For a real sense of the city’s epic scale, you need to get up into the sky, into one of New York's unparalleled observatories. The sometime chaos of New York sidewalks gives way to a clarity on the upper stories. The grids of streets, the flow of traffic, and architectural masterpieces from across the eras all come into clear focus. There’s no bad time to take an eagle eye to the lives of millions of New Yorkers, but if you can time it, we’d steer you to dusk, when you can enjoy both sunset and the thrill of watching the city’s lights flickering to life.
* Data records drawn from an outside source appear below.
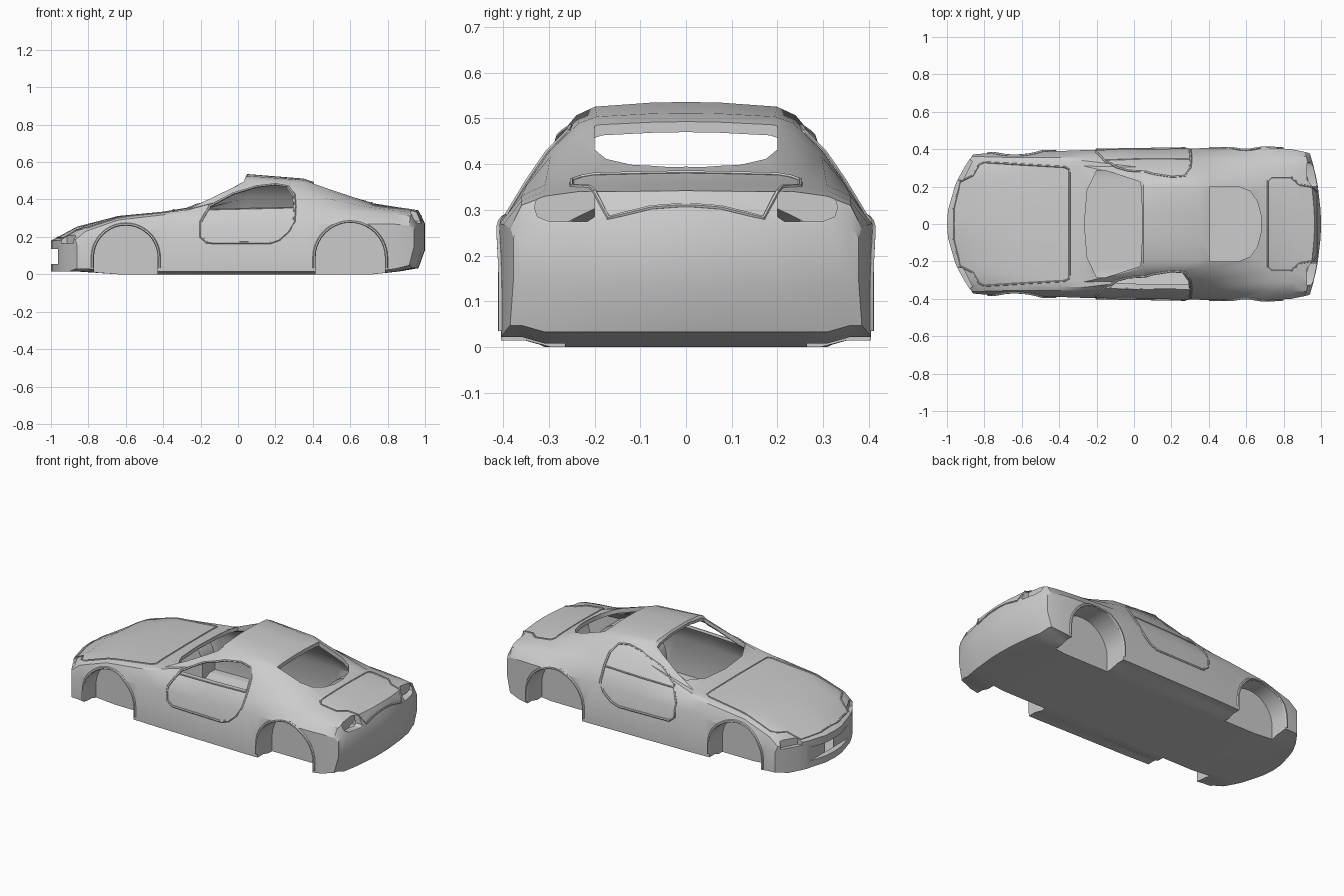
import bpy, bmesh, math
from mathutils import Vector
from mathutils.bvhtree import BVHTree

if "Cube" in bpy.data.objects:
    bpy.data.objects.remove(bpy.data.objects["Cube"])

# Body stations: x, plan bow, floor z, half width, side z, shoulder y z, roof edge y z, centre top z
STATIONS = [
    (-1.0, .14, .015, .372, .15, .36, .185, .25, .185, .18),
    (-.86, .05, .015, .376, .17, .36, .230, .27, .253, .255),
    (-.64, 0, .0, .385, .21, .355, .290, .27, .305, .312),
    (-.40, 0, .0, .39, .245, .355, .318, .30, .33, .335),
    (-.27, 0, .0, .395, .25, .355, .330, .31, .347, .357),
    (.03, 0, .0, .40, .26, .352, .345, .243, .49, .512),
    (.05, 0, .0, .40, .26, .352, .347, .24, .507, .536),
    (.35, 0, .0, .405, .265, .35, .355, .235, .49, .512),
    (.42, 0, .0, .405, .268, .35, .353, .232, .468, .488),
    (.72, 0, .0, .408, .27, .36, .330, .245, .368, .38),
    (.86, -.02, .015, .40, .268, .36, .32, .25, .35, .358),
    (.965, -.05, .033, .385, .26, .36, .31, .25, .335, .342),
    (1.0, -.06, .13, .378, .24, .36, .262, .25, .268, .27),
]


def add_mesh(name, bm):
    bmesh.ops.recalc_face_normals(bm, faces=bm.faces[:])
    me = bpy.data.meshes.new(name)
    bm.to_mesh(me)
    bm.free()
    ob = bpy.data.objects.new(name, me)
    bpy.context.collection.objects.link(ob)
    return ob


def loft(name, inset=0.0, xs=1.0):
    """Closed car hull lofted through the stations."""
    bm = bmesh.new()
    rings = []
    for x, bow, zb, w, zm, w2, z2, w3, z3, zt in STATIONS:
        top = [(w, zm), (w2, z2), ((w2 + w3) / 2 + .006, (z2 + z3) / 2 + .006), (w3, z3),
               (.83 * w3, z3 + .65 * (zt - z3)), (.3 * w3, zt - .001), (0, zt)]
        top += [(-y, z) for y, z in top[-2::-1]]
        up, low = [], []
        for y, z in top:
            px = (x + bow * (abs(y) / w) ** 2) * xs
            py = y * (1 - inset / w)
            up.append(bm.verts.new((px, py, z - inset)))
            low.append(bm.verts.new((px, py, zb + inset + (.014 if abs(y) > .32 else 0))))
        rings.append((up, low))
    for (u0, l0), (u1, l1) in zip(rings, rings[1:]):
        a, b = u0 + l0[::-1], u1 + l1[::-1]
        for i in range(len(a)):
            j = (i + 1) % len(a)
            bm.faces.new((a[i], a[j], b[j], b[i]))
    for u, l in (rings[0], rings[-1]):
        for i in range(len(u) - 1):
            bm.faces.new((u[i], u[i + 1], l[i + 1], l[i]))
    bmesh.ops.triangulate(bm, faces=bm.faces[:])
    return add_mesh(name, bm)


def place(axis, a, b, t):
    return {'x': (t, a, b), 'y': (a, t, b), 'z': (a, b, t)}[axis]


def prism(pts, axis, lo, hi):
    bm = bmesh.new()
    f = bm.faces.new([bm.verts.new(place(axis, a, b, lo)) for a, b in pts])
    r = bmesh.ops.extrude_face_region(bm, geom=[f])
    vs = [v for v in r['geom'] if isinstance(v, bmesh.types.BMVert)]
    bmesh.ops.translate(bm, verts=vs, vec=place(axis, 0, 0, hi - lo))
    return add_mesh("cutter", bm)


def cut(ob, cutter):
    m = ob.modifiers.new("cut", 'BOOLEAN')
    m.operation, m.solver, m.object = 'DIFFERENCE', 'EXACT', cutter
    bpy.context.view_layer.objects.active = ob
    bpy.ops.object.modifier_apply(modifier=m.name)
    bpy.data.objects.remove(cutter)


def mirrored(half):
    return half + [(a, -b) for a, b in half[::-1] if abs(b) > 1e-6]


def arch(cx, r, zc=.09, foot=-.1):
    arc = [(cx + r * math.cos(math.pi * i / 20), zc + r * math.sin(math.pi * i / 20)) for i in range(21)]
    return [(cx + r, foot)] + arc + [(cx - r, foot)]


body = loft("car_body")
bvh = BVHTree.FromPolygons([v.co for v in body.data.vertices], [p.vertices[:] for p in body.data.polygons])


def trim(name, pts, axis, side=1, closed=True, radius=.005):
    """Thin raised seam following the body surface under a flat outline."""
    path = []
    ends = pts[1:] + pts[:1] if closed else pts[1:]
    for p, q in zip(pts, ends):
        n = max(1, int(math.dist(p, q) / .03))
        path += [(p[0] + (q[0] - p[0]) * i / n, p[1] + (q[1] - p[1]) * i / n) for i in range(n)]
    if not closed:
        path.append(pts[-1])
    hits = []
    for a, b in path:
        h = bvh.ray_cast(Vector(place(axis, a, b, 2 * side)), Vector(place(axis, 0, 0, -side)))[0]
        if h:
            hits.append(h)
    cu = bpy.data.curves.new(name, 'CURVE')
    cu.dimensions = '3D'
    cu.bevel_depth, cu.bevel_resolution = radius, 1
    s = cu.splines.new('POLY')
    s.points.add(len(hits) - 1)
    for pt, h in zip(s.points, hits):
        pt.co = (*h, 1)
    s.use_cyclic_u = closed
    ob = bpy.data.objects.new(name, cu)
    bpy.context.collection.objects.link(ob)


# Hollow interior, leaving housings around the wheel wells
wheels = [(-.6, .17), (.6, .185)]
cavity = loft("cavity", .018, .965)
for cx, r in wheels:
    for s in (-1, 1):
        cut(cavity, prism(arch(cx, r + .015), 'y', s * .25, s * .6))
cut(body, cavity)

# Wheel wells
for cx, r in wheels:
    for s in (-1, 1):
        cut(body, prism(arch(cx, r), 'y', s * .265, s * .6))

# Windscreen, rear window and open side window
cut(body, prism(mirrored([(-.265, 0), (-.25, .18), (-.2, .285), (-.15, .285), (.035, .225), (.042, .1)]),
                'z', .335, .7))
cut(body, prism(mirrored([(.405, .2), (.56, .2), (.62, .175), (.66, .12), (.68, .04)]), 'z', .335, .7))
glass = [(-.165, .35), (-.1, .39), (-.02, .43), (.08, .463), (.2, .475), (.26, .465), (.29, .42), (.296, .36)]
cut(body, prism(glass, 'y', -.6, -.12))

# Lamp and grille openings
for s in (-1, 1):
    cut(body, prism([(-.955, s * .235), (-.885, s * .352), (-.865, s * .335), (-.915, s * .235)], 'z', .165, .4))
    lamp = [(.2, .34), (.2, .285), (.215, .275), (.3, .275), (.325, .285), (.332, .305), (.325, .33), (.31, .34)]
    cut(body, prism([(s * y, z) for y, z in lamp], 'x', .925, 1.1))
cut(body, prism([(-.22, .065), (-.2, .055), (.2, .055), (.22, .065), (.23, .12), (.19, .135),
                 (-.19, .135), (-.23, .12)], 'x', -1.1, -.962))

# Door, wheel-arch, bonnet and boot seams
door = [(-.2, .28), (-.2, .2), (-.165, .17), (.17, .167), (.22, .185), (.27, .23), (.3, .28), (.305, .36),
        (.3, .425), (.27, .47), (.2, .481), (.1, .47), (-.03, .43), (-.15, .365)]
for s, label in ((-1, "right"), (1, "left")):
    trim("door_frame_" + label, door, 'y', s, radius=.007)
    trim("window_sill_" + label, [(-.165, .347), (.3, .358)], 'y', s, False, .004)
    for (cx, r), end in zip(wheels, ("front", "rear")):
        trim(f"{end}_arch_lip_{label}", arch(cx, r + .008, foot=.035), 'y', s, False, .008)
trim("bonnet_seam", mirrored([(-.345, .29), (-.37, .305), (-.8, .33), (-.83, .315), (-.86, .26),
                              (-.93, .225), (-.965, .08)]), 'z')
trim("boot_seam", mirrored([(.715, .23), (.735, .25), (.84, .25), (.885, .21), (.95, .2), (.98, .17)]), 'z')

# Finish: seams to mesh, smooth shading with crisp edges
bpy.ops.object.select_all(action='SELECT')
bpy.context.view_layer.objects.active = body
bpy.ops.object.convert(target='MESH')
bpy.ops.object.shade_smooth_by_angle(angle=math.radians(32))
EMPIRE STATE BUILDING. Ever since its 1931 completion, the Empire State Building has been the most famous skyscraper in the world. It remains a vital part of NYC and an inspiration to the millions of visitors who ascend to the ESB observation deck in every season. Despite the feel of another age conveyed by the building’s Art Deco style, the Empire State Building is very much a modern phenomenon. From its pioneering energy efficiency to its selfie-friendly panoramas, the structure stands firmly in the 21st century.
The 86th floor is home to the Observation Deck, one of the most famous spots in all of New York. When you step out onto the platform time slows down. It’s open to the elements, and you’ll feel the breeze, with the city’s hum still audible, but quieted by the remove. The views are, of course, unparalleled. Main thoroughfares are seen as the arteries that they are, pulsing with traffic. Competitor buildings are reduced to the size of a child’s block set. The views from the deck go 360° and a look into the distances will reveal the curvature of the Earth. (You can see five states from here.)
Like any good New York institution, the Empire State Building keeps late hours. It’s open until 2am, and every bit as spectacular showing off the city lights as it is in the daytime. (The best times for avoiding peak traffic is to get in before 10am, or after 11pm.) If you’re looking for a post-Broadway experience, the ESB can’t be beat. Experience it yourself and you’ll know immediately why it’s one of the Seven Wonders of the Modern World. 20 W. 34th St., 212-736-3100, esbnyc.com
ONE WORLD OBSERVATORY. There’s only one tallest. Only one strongest. And only one destination selected as the Best New Attraction in the World. These attributes belong to One World Trade Center, and its pinnacle, the One World Observatory, rising over 100 stories in the sky.
You’ll learn some fast facts as you make your way to the elevators, confirming the superlatives: at 1,776 feet, One World Trade is the tallest building in the Western Hemisphere; with over 45 tons of steel and a unique concrete core, it’s the strongest building in the world.
After a minute’s ride and a short video, you’ll hit the Discovery Level (the main observatory), with 360° sights of the city and beyond. It’s all here, from the rivers to the harbor, from the Statue of Liberty to the Empire State Building. Jersey and Queens recede in distant horizons. Helicopters zip by like hummingbirds, well below the floor-to-ceiling windows. If you want to get up close with downtown, One World Observatory is the place to go. The skyscrapers of Lower Manhattan—some of which once claimed title to the tallest building in the world—cluster below your feet like playthings. 285 Fulton St., 844-696-1776, oneworldobservatory.com
TOP OF THE ROCK. At this stunning perch atop Rockefeller Center, you’ll find state-of-the-art features like reserved-time tickets, multimedia exhibits, an indoor viewing area, and transparent safety-glass panels that allow wholly unobstructed views of the city’s most iconic landmarks, including the Statue of Liberty, the Empire State Building, the Chrysler Building, the rivers, and all of Central Park (its size can only truly be appreciated when seen from above).
Top of the Rock also boasts two crystal installations by Swarovski and the jaw-dropping Sky Shuttle elevators. Outfitted with transparent glass ceilings, the Sky Shuttles let riders view their own rapid acceleration through the building’s shaftway as they zip their way towards the light and open air above. The Grand Viewing Deck on the 69th floor offers unparalleled views of the city, with visibility that reaches some 30 miles on a clear day. The 70th Floor is the proverbial cherry on top, allowing visitors to experience a 360° panorama of Manhattan in all its glory. This is an open-air perch with completely unobstructed views—no glass or anything. It provides a vantage point unlike any other in the city...or the world. 30 Rockefeller Ctr., 212-698-2000, topoftherocknyc.com